ABOUT THIS EXERCISE: Each record, exactly as written, should be printed again.
*** Block opens ***
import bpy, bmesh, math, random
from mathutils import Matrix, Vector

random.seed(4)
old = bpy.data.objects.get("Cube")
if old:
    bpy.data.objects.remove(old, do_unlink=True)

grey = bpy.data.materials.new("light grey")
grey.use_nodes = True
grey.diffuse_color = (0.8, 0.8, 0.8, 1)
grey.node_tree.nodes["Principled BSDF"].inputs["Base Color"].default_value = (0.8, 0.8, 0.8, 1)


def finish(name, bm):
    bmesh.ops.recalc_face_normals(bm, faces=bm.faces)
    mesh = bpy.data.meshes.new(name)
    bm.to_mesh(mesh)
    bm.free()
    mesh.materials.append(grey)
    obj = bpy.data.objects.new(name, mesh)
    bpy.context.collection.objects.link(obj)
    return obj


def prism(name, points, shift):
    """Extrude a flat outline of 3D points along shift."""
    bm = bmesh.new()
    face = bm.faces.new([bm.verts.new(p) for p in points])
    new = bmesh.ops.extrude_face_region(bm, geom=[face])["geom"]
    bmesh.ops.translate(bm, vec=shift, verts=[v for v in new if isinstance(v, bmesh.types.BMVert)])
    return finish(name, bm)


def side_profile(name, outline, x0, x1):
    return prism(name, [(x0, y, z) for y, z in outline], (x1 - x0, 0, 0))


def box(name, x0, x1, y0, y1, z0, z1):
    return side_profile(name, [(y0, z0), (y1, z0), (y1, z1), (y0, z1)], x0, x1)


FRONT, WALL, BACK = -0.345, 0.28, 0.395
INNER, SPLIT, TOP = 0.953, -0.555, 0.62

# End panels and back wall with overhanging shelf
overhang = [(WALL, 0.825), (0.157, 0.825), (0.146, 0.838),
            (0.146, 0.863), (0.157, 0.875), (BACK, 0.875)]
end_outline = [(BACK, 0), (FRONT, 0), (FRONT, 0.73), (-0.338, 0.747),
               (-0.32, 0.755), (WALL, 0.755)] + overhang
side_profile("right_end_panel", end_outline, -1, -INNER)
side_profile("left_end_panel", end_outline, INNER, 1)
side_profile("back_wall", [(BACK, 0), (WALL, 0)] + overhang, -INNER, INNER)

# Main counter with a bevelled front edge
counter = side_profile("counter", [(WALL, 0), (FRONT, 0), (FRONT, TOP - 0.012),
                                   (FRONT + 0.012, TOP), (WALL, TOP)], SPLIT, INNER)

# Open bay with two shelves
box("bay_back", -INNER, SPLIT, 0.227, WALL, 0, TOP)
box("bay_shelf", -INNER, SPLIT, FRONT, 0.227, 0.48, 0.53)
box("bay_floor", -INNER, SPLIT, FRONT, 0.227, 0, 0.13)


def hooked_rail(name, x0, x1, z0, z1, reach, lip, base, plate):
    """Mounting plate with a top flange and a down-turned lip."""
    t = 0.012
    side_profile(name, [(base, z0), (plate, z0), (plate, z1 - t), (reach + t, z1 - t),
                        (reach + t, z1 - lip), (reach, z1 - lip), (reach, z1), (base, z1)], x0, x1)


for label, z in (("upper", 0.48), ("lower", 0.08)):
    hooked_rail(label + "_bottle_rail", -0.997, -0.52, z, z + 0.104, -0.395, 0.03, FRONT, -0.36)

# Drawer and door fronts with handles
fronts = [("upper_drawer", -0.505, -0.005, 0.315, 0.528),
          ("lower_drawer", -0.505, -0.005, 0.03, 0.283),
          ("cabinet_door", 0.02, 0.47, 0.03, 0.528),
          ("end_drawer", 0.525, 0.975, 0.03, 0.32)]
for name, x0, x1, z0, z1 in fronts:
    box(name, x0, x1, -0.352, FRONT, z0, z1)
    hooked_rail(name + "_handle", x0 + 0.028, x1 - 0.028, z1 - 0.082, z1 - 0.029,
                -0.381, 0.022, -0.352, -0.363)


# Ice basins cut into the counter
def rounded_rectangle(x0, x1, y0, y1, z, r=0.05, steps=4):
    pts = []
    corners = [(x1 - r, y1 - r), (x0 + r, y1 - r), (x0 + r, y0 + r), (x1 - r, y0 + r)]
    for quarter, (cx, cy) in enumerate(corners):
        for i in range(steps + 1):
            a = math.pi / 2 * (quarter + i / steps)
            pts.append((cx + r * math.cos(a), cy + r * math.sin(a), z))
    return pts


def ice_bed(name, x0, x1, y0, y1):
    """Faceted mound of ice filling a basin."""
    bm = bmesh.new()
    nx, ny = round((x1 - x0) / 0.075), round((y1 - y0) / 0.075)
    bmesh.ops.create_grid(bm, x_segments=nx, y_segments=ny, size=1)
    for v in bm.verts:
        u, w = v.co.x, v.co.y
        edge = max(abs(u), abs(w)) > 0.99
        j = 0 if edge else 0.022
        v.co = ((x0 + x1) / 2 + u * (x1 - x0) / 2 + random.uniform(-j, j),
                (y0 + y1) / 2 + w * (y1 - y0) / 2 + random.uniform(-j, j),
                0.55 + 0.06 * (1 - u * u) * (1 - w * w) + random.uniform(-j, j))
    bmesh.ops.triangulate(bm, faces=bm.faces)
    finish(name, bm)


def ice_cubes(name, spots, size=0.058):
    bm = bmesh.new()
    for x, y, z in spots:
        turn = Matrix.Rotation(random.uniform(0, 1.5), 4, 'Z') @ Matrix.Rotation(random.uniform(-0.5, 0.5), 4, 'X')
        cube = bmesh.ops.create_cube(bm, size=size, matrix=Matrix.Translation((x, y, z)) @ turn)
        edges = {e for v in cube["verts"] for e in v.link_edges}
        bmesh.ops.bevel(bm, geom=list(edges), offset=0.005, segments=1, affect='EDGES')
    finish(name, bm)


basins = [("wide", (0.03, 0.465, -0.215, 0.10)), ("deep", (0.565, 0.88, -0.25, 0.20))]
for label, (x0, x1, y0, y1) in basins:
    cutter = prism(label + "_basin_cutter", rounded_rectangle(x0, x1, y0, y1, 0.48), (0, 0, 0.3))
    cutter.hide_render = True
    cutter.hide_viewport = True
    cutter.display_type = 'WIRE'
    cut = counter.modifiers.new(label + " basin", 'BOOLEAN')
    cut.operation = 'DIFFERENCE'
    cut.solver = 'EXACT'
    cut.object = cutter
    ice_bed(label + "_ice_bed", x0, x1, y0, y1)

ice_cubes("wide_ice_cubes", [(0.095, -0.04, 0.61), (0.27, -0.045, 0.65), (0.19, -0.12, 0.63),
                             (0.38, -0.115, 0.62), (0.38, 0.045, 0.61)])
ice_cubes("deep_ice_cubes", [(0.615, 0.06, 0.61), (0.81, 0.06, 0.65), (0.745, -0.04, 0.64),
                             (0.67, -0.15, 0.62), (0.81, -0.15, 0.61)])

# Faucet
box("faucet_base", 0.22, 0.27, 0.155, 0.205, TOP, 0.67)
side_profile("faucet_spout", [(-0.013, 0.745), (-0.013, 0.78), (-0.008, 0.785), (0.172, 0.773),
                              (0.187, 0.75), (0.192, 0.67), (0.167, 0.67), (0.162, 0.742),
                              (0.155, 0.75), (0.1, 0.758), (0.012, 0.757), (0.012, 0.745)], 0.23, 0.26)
*** Block closes ***
RESPONSE:
import bpy, bmesh, math, random
from mathutils import Matrix, Vector

random.seed(4)
old = bpy.data.objects.get("Cube")
if old:
    bpy.data.objects.remove(old, do_unlink=True)

grey = bpy.data.materials.new("light grey")
grey.use_nodes = True
grey.diffuse_color = (0.8, 0.8, 0.8, 1)
grey.node_tree.nodes["Principled BSDF"].inputs["Base Color"].default_value = (0.8, 0.8, 0.8, 1)


def finish(name, bm):
    bmesh.ops.recalc_face_normals(bm, faces=bm.faces)
    mesh = bpy.data.meshes.new(name)
    bm.to_mesh(mesh)
    bm.free()
    mesh.materials.append(grey)
    obj = bpy.data.objects.new(name, mesh)
    bpy.context.collection.objects.link(obj)
    return obj


def prism(name, points, shift):
    """Extrude a flat outline of 3D points along shift."""
    bm = bmesh.new()
    face = bm.faces.new([bm.verts.new(p) for p in points])
    new = bmesh.ops.extrude_face_region(bm, geom=[face])["geom"]
    bmesh.ops.translate(bm, vec=shift, verts=[v for v in new if isinstance(v, bmesh.types.BMVert)])
    return finish(name, bm)


def side_profile(name, outline, x0, x1):
    return prism(name, [(x0, y, z) for y, z in outline], (x1 - x0, 0, 0))


def box(name, x0, x1, y0, y1, z0, z1):
    return side_profile(name, [(y0, z0), (y1, z0), (y1, z1), (y0, z1)], x0, x1)


FRONT, WALL, BACK = -0.345, 0.28, 0.395
INNER, SPLIT, TOP = 0.953, -0.555, 0.62

# End panels and back wall with overhanging shelf
overhang = [(WALL, 0.825), (0.157, 0.825), (0.146, 0.838),
            (0.146, 0.863), (0.157, 0.875), (BACK, 0.875)]
end_outline = [(BACK, 0), (FRONT, 0), (FRONT, 0.73), (-0.338, 0.747),
               (-0.32, 0.755), (WALL, 0.755)] + overhang
side_profile("right_end_panel", end_outline, -1, -INNER)
side_profile("left_end_panel", end_outline, INNER, 1)
side_profile("back_wall", [(BACK, 0), (WALL, 0)] + overhang, -INNER, INNER)

# Main counter with a bevelled front edge
counter = side_profile("counter", [(WALL, 0), (FRONT, 0), (FRONT, TOP - 0.012),
                                   (FRONT + 0.012, TOP), (WALL, TOP)], SPLIT, INNER)

# Open bay with two shelves
box("bay_back", -INNER, SPLIT, 0.227, WALL, 0, TOP)
box("bay_shelf", -INNER, SPLIT, FRONT, 0.227, 0.48, 0.53)
box("bay_floor", -INNER, SPLIT, FRONT, 0.227, 0, 0.13)


def hooked_rail(name, x0, x1, z0, z1, reach, lip, base, plate):
    """Mounting plate with a top flange and a down-turned lip."""
    t = 0.012
    side_profile(name, [(base, z0), (plate, z0), (plate, z1 - t), (reach + t, z1 - t),
                        (reach + t, z1 - lip), (reach, z1 - lip), (reach, z1), (base, z1)], x0, x1)


for label, z in (("upper", 0.48), ("lower", 0.08)):
    hooked_rail(label + "_bottle_rail", -0.997, -0.52, z, z + 0.104, -0.395, 0.03, FRONT, -0.36)

# Drawer and door fronts with handles
fronts = [("upper_drawer", -0.505, -0.005, 0.315, 0.528),
          ("lower_drawer", -0.505, -0.005, 0.03, 0.283),
          ("cabinet_door", 0.02, 0.47, 0.03, 0.528),
          ("end_drawer", 0.525, 0.975, 0.03, 0.32)]
for name, x0, x1, z0, z1 in fronts:
    box(name, x0, x1, -0.352, FRONT, z0, z1)
    hooked_rail(name + "_handle", x0 + 0.028, x1 - 0.028, z1 - 0.082, z1 - 0.029,
                -0.381, 0.022, -0.352, -0.363)


# Ice basins cut into the counter
def rounded_rectangle(x0, x1, y0, y1, z, r=0.05, steps=4):
    pts = []
    corners = [(x1 - r, y1 - r), (x0 + r, y1 - r), (x0 + r, y0 + r), (x1 - r, y0 + r)]
    for quarter, (cx, cy) in enumerate(corners):
        for i in range(steps + 1):
            a = math.pi / 2 * (quarter + i / steps)
            pts.append((cx + r * math.cos(a), cy + r * math.sin(a), z))
    return pts


def ice_bed(name, x0, x1, y0, y1):
    """Faceted mound of ice filling a basin."""
    bm = bmesh.new()
    nx, ny = round((x1 - x0) / 0.075), round((y1 - y0) / 0.075)
    bmesh.ops.create_grid(bm, x_segments=nx, y_segments=ny, size=1)
    for v in bm.verts:
        u, w = v.co.x, v.co.y
        edge = max(abs(u), abs(w)) > 0.99
        j = 0 if edge else 0.022
        v.co = ((x0 + x1) / 2 + u * (x1 - x0) / 2 + random.uniform(-j, j),
                (y0 + y1) / 2 + w * (y1 - y0) / 2 + random.uniform(-j, j),
                0.55 + 0.06 * (1 - u * u) * (1 - w * w) + random.uniform(-j, j))
    bmesh.ops.triangulate(bm, faces=bm.faces)
    finish(name, bm)


def ice_cubes(name, spots, size=0.058):
    bm = bmesh.new()
    for x, y, z in spots:
        turn = Matrix.Rotation(random.uniform(0, 1.5), 4, 'Z') @ Matrix.Rotation(random.uniform(-0.5, 0.5), 4, 'X')
        cube = bmesh.ops.create_cube(bm, size=size, matrix=Matrix.Translation((x, y, z)) @ turn)
        edges = {e for v in cube["verts"] for e in v.link_edges}
        bmesh.ops.bevel(bm, geom=list(edges), offset=0.005, segments=1, affect='EDGES')
    finish(name, bm)


basins = [("wide", (0.03, 0.465, -0.215, 0.10)), ("deep", (0.565, 0.88, -0.25, 0.20))]
for label, (x0, x1, y0, y1) in basins:
    cutter = prism(label + "_basin_cutter", rounded_rectangle(x0, x1, y0, y1, 0.48), (0, 0, 0.3))
    cutter.hide_render = True
    cutter.hide_viewport = True
    cutter.display_type = 'WIRE'
    cut = counter.modifiers.new(label + " basin", 'BOOLEAN')
    cut.operation = 'DIFFERENCE'
    cut.solver = 'EXACT'
    cut.object = cutter
    ice_bed(label + "_ice_bed", x0, x1, y0, y1)

ice_cubes("wide_ice_cubes", [(0.095, -0.04, 0.61), (0.27, -0.045, 0.65), (0.19, -0.12, 0.63),
                             (0.38, -0.115, 0.62), (0.38, 0.045, 0.61)])
ice_cubes("deep_ice_cubes", [(0.615, 0.06, 0.61), (0.81, 0.06, 0.65), (0.745, -0.04, 0.64),
                             (0.67, -0.15, 0.62), (0.81, -0.15, 0.61)])

# Faucet
box("faucet_base", 0.22, 0.27, 0.155, 0.205, TOP, 0.67)
side_profile("faucet_spout", [(-0.013, 0.745), (-0.013, 0.78), (-0.008, 0.785), (0.172, 0.773),
                              (0.187, 0.75), (0.192, 0.67), (0.167, 0.67), (0.162, 0.742),
                              (0.155, 0.75), (0.1, 0.758), (0.012, 0.757), (0.012, 0.745)], 0.23, 0.26)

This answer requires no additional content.